Of the lines listed below, return exactly those that run from the line containing "crown to jaw" through the line containing "const p = link.attributes.position;", both included.
▼
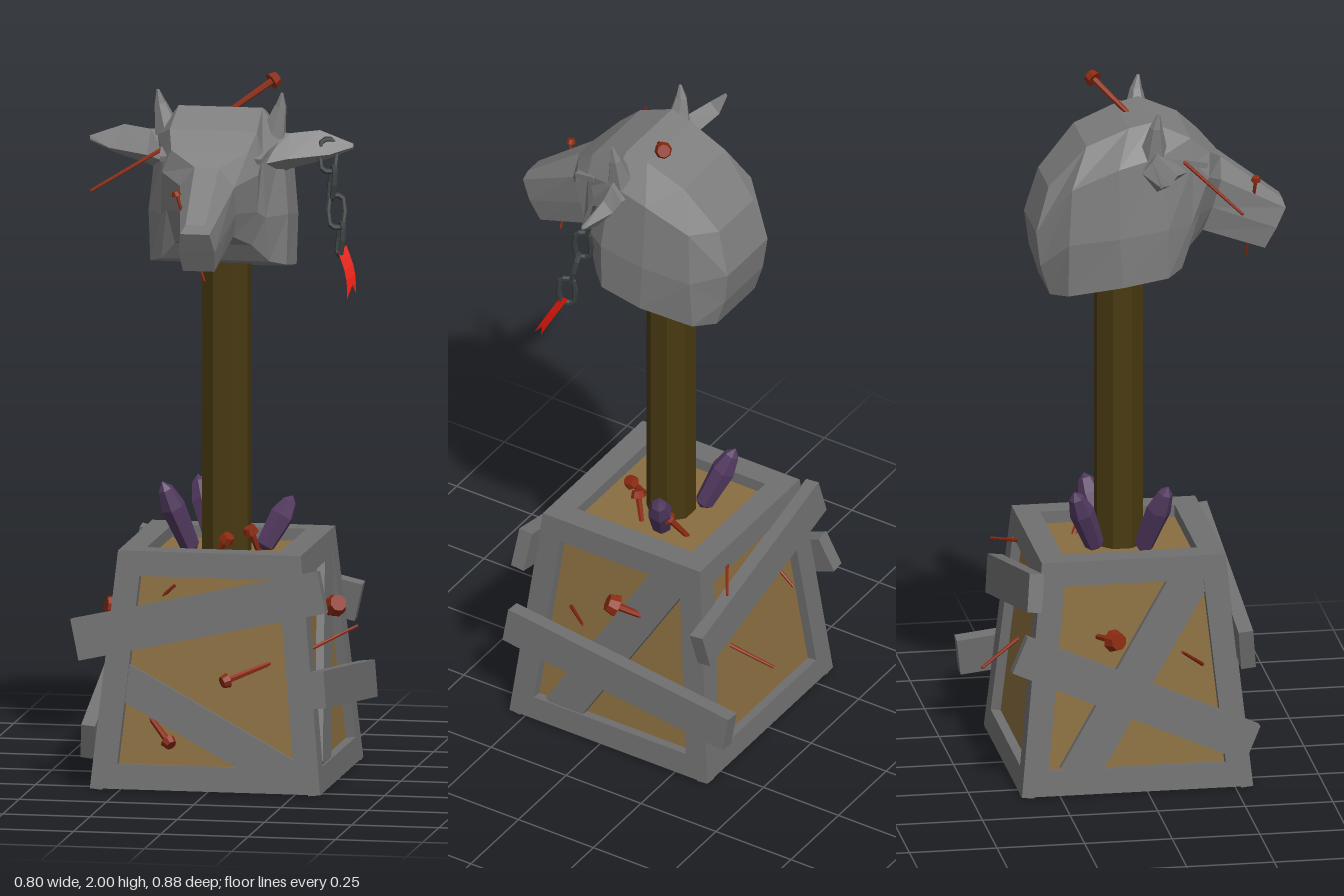
import * as THREE from 'three';

const mat = (color, extra = {}) => new THREE.MeshStandardMaterial({ color, flatShading: true, ...extra });
const STONE = mat(0x7e7e7e), FRAME = mat(0x707070), TAN = mat(0x8a6e40), POLE = mat(0x483910);
const RUST = mat(0x8b2a10), PURPLE = mat(0x523960), IRON = mat(0x3a4040);
const RED = mat(0xe01808, { side: THREE.DoubleSide });
const UP = new THREE.Vector3(0, 1, 0);
const CX = -0.005, CZ = -0.03; // axis of crate and pole

function add(parent, name, geometry, material, x = 0, y = 0, z = 0) {
  const m = new THREE.Mesh(geometry, material);
  m.name = name;
  m.position.set(x, y, z);
  parent.add(m);
  return m;
}

// Skin a series of rings (each clockwise seen from the far end) and cap both ends with strips
function loft(rings) {
  const n = rings[0].length, idx = [], last = (rings.length - 1) * n;
  for (let i = 0; i < rings.length - 1; i++)
    for (let j = 0; j < n; j++) {
      const a = i * n + j, b = i * n + (j + 1) % n, c = b + n, d = a + n;
      idx.push(a, d, c, a, c, b);
    }
  for (let j = 0; j < n / 2 - 1; j++) {
    const b = j + 1, c = n - 2 - j, d = n - 1 - j;
    idx.push(j, b, c, j, c, d, last + j, last + c, last + b, last + j, last + d, last + c);
  }
  const g = new THREE.BufferGeometry();
  g.setAttribute('position', new THREE.Float32BufferAttribute(rings.flat(2), 3));
  g.setIndex(idx);
  g.computeVertexNormals();
  return g;
}

// Group whose y axis runs from a to b
function along(parent, name, a, b) {
  const g = new THREE.Group(), p = new THREE.Vector3(...a), d = new THREE.Vector3(...b).sub(p);
  const length = d.length();
  g.name = name;
  g.position.copy(p);
  g.quaternion.setFromUnitVectors(UP, d.normalize());
  parent.add(g);
  return [g, length];
}

// Nail from its tip to its head; headR = 0 leaves a bare spike
function nail(parent, tip, head, r, headR) {
  const [g, len] = along(parent, headR ? 'nail' : 'spike', tip, head);
  add(g, 'nailShaft', new THREE.CylinderGeometry(r, r * 0.7, len, 6), RUST, 0, len / 2, 0);
  if (headR) {
    add(g, 'nailHead', new THREE.CylinderGeometry(headR * 0.75, headR, headR * 0.9, 8), RUST, 0, len, 0);
  }
}

function crate() {
  const g = new THREE.Group(), H = 0.67, B = 0.33, T = 0.262, W = 0.07, R = Math.SQRT2;
  g.name = 'crate';
  g.position.set(CX, 0, CZ);
  const panel = new THREE.CylinderGeometry((T - 0.025) * R, (B - 0.03) * R, 0.62, 4).rotateY(Math.PI / 4);
  add(g, 'cratePanels', panel, TAN, 0, 0.325, 0);
  add(g, 'crateBase', new THREE.BoxGeometry(2 * B - 0.01, 0.02, 2 * B - 0.01), FRAME, 0, 0.01, 0);

  const outline = (pts) => pts.map(p => new THREE.Vector2(...p));
  // Open rim on top
  const sq = (s) => outline([[-s, -s], [s, -s], [s, s], [-s, s]]);
  const rim = new THREE.Shape(sq(T));
  rim.holes.push(new THREE.Path(sq(T - W)));
  add(g, 'topRim', new THREE.ExtrudeGeometry(rim, { depth: 0.05, bevelEnabled: false }).rotateX(Math.PI / 2),
    FRAME, 0, H, 0);

  // Sloped side frames
  const L = Math.hypot(H, B - T), lean = Math.atan((B - T) / H);
  const half = (v) => B + (T - B) * v / L;
  const trap = (v0, v1, inset) => outline([[-half(v0) + inset, v0], [half(v0) - inset, v0],
    [half(v1) - inset, v1], [-half(v1) + inset, v1]]);
  const side = new THREE.Shape(trap(0, L, 0));
  side.holes.push(new THREE.Path(trap(W, L - W, W)));
  const sideGeo = new THREE.ExtrudeGeometry(side, { depth: 0.035, bevelEnabled: false }).translate(0, 0, -0.035);

  // Per side: planks as [u0, v0, u1, v1, width, offset, thickness]; front, left, back, right
  const brace = [-0.17, 0.05, 0.17, 0.62, 0.11, -0.018, 0.025];
  const planks = [
    [[-0.375, 0.42, 0.33, 0.575, 0.12, 0.018, 0.042], [-0.27, 0.32, 0.24, 0.045, 0.1, -0.018, 0.025]],
    [[-0.335, 0.3, 0.405, 0.21, 0.105, 0.022, 0.045], brace],
    [[-0.325, 0.45, 0.31, 0.6, 0.11, 0.018, 0.042]],
    [[-0.335, 0.42, 0.325, 0.13, 0.11, 0.02, 0.04], brace],
  ];
  planks.forEach((list, i) => {
    const turn = new THREE.Group(), face = new THREE.Group();
    turn.name = 'crateSide';
    turn.rotation.y = i * Math.PI / 2;
    face.position.z = B;
    face.rotation.x = -lean;
    turn.add(face);
    g.add(turn);
    add(face, 'sideFrame', sideGeo, FRAME);
    for (const [u0, v0, u1, v1, w, off, t] of list) {
      const m = add(face, off > 0 ? 'outerPlank' : 'diagonalBrace',
        new THREE.BoxGeometry(Math.hypot(u1 - u0, v1 - v0), w, t), FRAME, (u0 + u1) / 2, (v0 + v1) / 2, off);
      m.rotation.z = Math.atan2(v1 - v0, u1 - u0);
    }
  });
  return g;
}

function head() {
  const g = new THREE.Group();
  g.name = 'head';
  g.position.x = -0.008;
  // Half sections from nape to muzzle, each from crown to jaw
  const sections = [
    [[0.09, 1.73, -0.245], [0.105, 1.6, -0.283], [0.1, 1.5, -0.27], [0.1, 1.415, -0.243]],
    [[0.11, 1.85, -0.14], [0.165, 1.74, -0.19], [0.175, 1.58, -0.2], [0.16, 1.425, -0.2]],
    [[0.115, 1.9, -0.02], [0.185, 1.8, -0.06], [0.203, 1.6, -0.06], [0.2, 1.455, -0.05]],
    [[0.12, 1.915, 0.045], [0.18, 1.83, 0.06], [0.2, 1.62, 0.08], [0.195, 1.475, 0.08]],
    [[0.125, 1.865, 0.155], [0.142, 1.8, 0.16], [0.15, 1.62, 0.155], [0.155, 1.49, 0.125]],
    [[0.11, 1.815, 0.212], [0.138, 1.75, 0.205], [0.13, 1.64, 0.18], [0.11, 1.54, 0.155]],
    [[0.035, 1.775, 0.255], [0.078, 1.72, 0.25], [0.078, 1.64, 0.225], [0.065, 1.57, 0.2]],
    [[0.028, 1.64, 0.432], [0.042, 1.615, 0.44], [0.052, 1.56, 0.412], [0.045, 1.5, 0.38]],
  ];
  const rings = sections.map(s => [...s, ...[...s].reverse().map(([x, y, z]) => [-x, y, z])]);
  add(g, 'skull', loft(rings), STONE);

  // Ears, horns and brows, mirrored
  const ear = loft([
    [[0.13, 1.85, 0.05], [0.14, 1.8, 0.0], [0.14, 1.71, 0.07], [0.13, 1.77, 0.16]],
    [[0.2, 1.845, 0.045], [0.2, 1.8, 0.01], [0.2, 1.745, 0.055], [0.2, 1.78, 0.105]],
    [[0.28, 1.852, 0.02], [0.28, 1.82, -0.01], [0.3, 1.77, 0.03], [0.315, 1.79, 0.065]],
    [[0.378, 1.818, 0.03], [0.378, 1.81, 0.025], [0.376, 1.802, 0.03], [0.376, 1.808, 0.035]],
  ]);
  for (const s of [1, -1]) {
    const half = new THREE.Group();
    half.name = s > 0 ? 'leftHeadDetails' : 'rightHeadDetails';
    half.scale.x = s;
    g.add(half);
    add(half, 'ear', ear, STONE);
    const [base, l1] = along(half, 'horn', [0.148, 1.83, 0.045], [0.172, 1.92, 0.048]);
    add(base, 'hornBase', new THREE.CylinderGeometry(0.018, 0.042, l1, 6), STONE, 0, l1 / 2, 0);
    const [tip, l2] = along(half, 'horn', [0.172, 1.918, 0.048], [0.178, 1.96, 0.055]);
    add(tip, 'hornTip', new THREE.CylinderGeometry(0.004, 0.018, l2, 6), STONE, 0, l2 / 2, 0);
    const brow = add(half, 'brow', new THREE.BoxGeometry(0.02, 0.016, 0.07), STONE, 0.14, 1.795, 0.165);
    brow.rotation.set(0.25, -0.15, 0);
  }
  return g;
}

function chain() {
  const g = new THREE.Group();
  g.name = 'chain';
  const link = new THREE.TorusGeometry(0.024, 0.008, 6, 10);
  const p = link.attributes.position; // stretch the ring into an oval link
  for (let i = 0; i < p.count; i++) p.setY(i, p.getY(i) + Math.sign(Math.round(p.getY(i) * 1e4)) * 0.022);
  link.computeVertexNormals();
  for (let i = 0; i < 4; i++) {
    const t = i / 3;
    const m = add(g, 'chainLink', link, IRON, 0.3 + 0.045 * t, 1.785 - 0.23 * t, 0.045 + 0.05 * t);
    m.rotation.set(-0.25, i % 2 ? 2.0 : 0.4, i % 2 ? 0.25 : 0.05);
  }
  // Torn ribbon hanging from the last link
  const strip = new THREE.PlaneGeometry(1, 1, 2, 5), q = strip.attributes.position;
  for (let i = 0; i < q.count; i++) {
    const s = q.getX(i), t = 0.5 - q.getY(i), notch = t > 0.99 && s === 0 ? 0.03 : 0;
    const w = 0.042 * s;
    q.setXYZ(i, 0.35 + 0.038 * t + 0.01 * Math.sin(t * 3) + w * 0.45, 1.53 - 0.125 * t + notch + w * 0.3,
      0.1 + 0.065 * t - notch * 0.5 - w * 0.8);
  }
  strip.computeVertexNormals();
  add(g, 'ribbon', strip, RED);
  return g;
}

export function createModel() {
  const model = new THREE.Group();
  model.name = 'headOnCrate';
  model.add(crate(), head(), chain());
  add(model, 'pole', new THREE.CylinderGeometry(0.071, 0.071, 0.95, 8).rotateY(Math.PI / 8), POLE, CX, 1.075, CZ);

  // Crystals around the foot of the pole
  const crystals = [
    [[-0.09, 0.63, 0.02], [-0.168, 0.845, 0.085]],
    [[0.09, 0.63, -0.06], [0.172, 0.785, -0.1]],
    [[-0.05, 0.63, -0.1], [-0.115, 0.825, -0.175]],
  ];
  for (const [a, b] of crystals) {
    const [g, len] = along(model, 'crystal', a, b);
    const profile = [[0.001, 0], [0.028, 0.1], [0.036, 0.65], [0.022, 0.9], [0.001, 1]]
      .map(([r, t]) => new THREE.Vector2(r, t * len));
    add(g, 'crystalBody', new THREE.LatheGeometry(profile, 6), PURPLE);
  }

  // Nails: tip, head, shaft radius, head radius
  const nails = [
    [[0, 1.89, 0.01], [0.122, 1.975, -0.085], 0.01, 0.025],
    [[0.0, 1.465, 0.335], [-0.078, 1.715, 0.35], 0.005, 0.014],
    [[0.18, 0.365, 0.22], [0.055, 0.32, 0.315], 0.01, 0.022],
    [[-0.2, 0.225, 0.22], [-0.108, 0.135, 0.295], 0.01, 0.022],
    [[0.255, 0.44, -0.12], [0.31, 0.49, -0.033], 0.012, 0.033],
    [[-0.25, 0.44, -0.135], [-0.347, 0.455, -0.093], 0.012, 0.033],
    [[0.08, 0.62, -0.15], [0.13, 0.71, -0.1], 0.01, 0.022],
    [[0.1, 0.62, 0.0], [0.075, 0.705, 0.03], 0.01, 0.022],
    [[-0.03, 0.62, 0.06], [0.02, 0.69, 0.09], 0.01, 0.022],
  ];
  nails.forEach(n => nail(model, ...n));

  // Points of nails driven through from inside
  const spikes = [
    [[-0.34, 1.7, 0.27], [-0.13, 1.82, 0.11]],
    [[-0.105, 0.575, 0.225], [-0.175, 0.51, 0.2]],
    [[0.38, 0.44, 0.02], [0.26, 0.385, 0.135]],
    [[-0.398, 0.43, 0.087], [-0.265, 0.345, 0.168]],
    [[0.055, 0.26, -0.41], [0.11, 0.33, -0.29]],
    [[-0.16, 0.38, -0.34], [-0.16, 0.44, -0.27]],
    [[0.216, 0.59, -0.357], [0.08, 0.62, -0.27]],
  ];
  spikes.forEach(([tip, base]) => nail(model, tip, base, 0.006, 0));
  return model;
}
▲
WORKED SOLUTION
  // Half sections from nape to muzzle, each from crown to jaw
  const sections = [
    [[0.09, 1.73, -0.245], [0.105, 1.6, -0.283], [0.1, 1.5, -0.27], [0.1, 1.415, -0.243]],
    [[0.11, 1.85, -0.14], [0.165, 1.74, -0.19], [0.175, 1.58, -0.2], [0.16, 1.425, -0.2]],
    [[0.115, 1.9, -0.02], [0.185, 1.8, -0.06], [0.203, 1.6, -0.06], [0.2, 1.455, -0.05]],
    [[0.12, 1.915, 0.045], [0.18, 1.83, 0.06], [0.2, 1.62, 0.08], [0.195, 1.475, 0.08]],
    [[0.125, 1.865, 0.155], [0.142, 1.8, 0.16], [0.15, 1.62, 0.155], [0.155, 1.49, 0.125]],
    [[0.11, 1.815, 0.212], [0.138, 1.75, 0.205], [0.13, 1.64, 0.18], [0.11, 1.54, 0.155]],
    [[0.035, 1.775, 0.255], [0.078, 1.72, 0.25], [0.078, 1.64, 0.225], [0.065, 1.57, 0.2]],
    [[0.028, 1.64, 0.432], [0.042, 1.615, 0.44], [0.052, 1.56, 0.412], [0.045, 1.5, 0.38]],
  ];
  const rings = sections.map(s => [...s, ...[...s].reverse().map(([x, y, z]) => [-x, y, z])]);
  add(g, 'skull', loft(rings), STONE);

  // Ears, horns and brows, mirrored
  const ear = loft([
    [[0.13, 1.85, 0.05], [0.14, 1.8, 0.0], [0.14, 1.71, 0.07], [0.13, 1.77, 0.16]],
    [[0.2, 1.845, 0.045], [0.2, 1.8, 0.01], [0.2, 1.745, 0.055], [0.2, 1.78, 0.105]],
    [[0.28, 1.852, 0.02], [0.28, 1.82, -0.01], [0.3, 1.77, 0.03], [0.315, 1.79, 0.065]],
    [[0.378, 1.818, 0.03], [0.378, 1.81, 0.025], [0.376, 1.802, 0.03], [0.376, 1.808, 0.035]],
  ]);
  for (const s of [1, -1]) {
    const half = new THREE.Group();
    half.name = s > 0 ? 'leftHeadDetails' : 'rightHeadDetails';
    half.scale.x = s;
    g.add(half);
    add(half, 'ear', ear, STONE);
    const [base, l1] = along(half, 'horn', [0.148, 1.83, 0.045], [0.172, 1.92, 0.048]);
    add(base, 'hornBase', new THREE.CylinderGeometry(0.018, 0.042, l1, 6), STONE, 0, l1 / 2, 0);
    const [tip, l2] = along(half, 'horn', [0.172, 1.918, 0.048], [0.178, 1.96, 0.055]);
    add(tip, 'hornTip', new THREE.CylinderGeometry(0.004, 0.018, l2, 6), STONE, 0, l2 / 2, 0);
    const brow = add(half, 'brow', new THREE.BoxGeometry(0.02, 0.016, 0.07), STONE, 0.14, 1.795, 0.165);
    brow.rotation.set(0.25, -0.15, 0);
  }
  return g;
}

function chain() {
  const g = new THREE.Group();
  g.name = 'chain';
  const link = new THREE.TorusGeometry(0.024, 0.008, 6, 10);
  const p = link.attributes.position; // stretch the ring into an oval link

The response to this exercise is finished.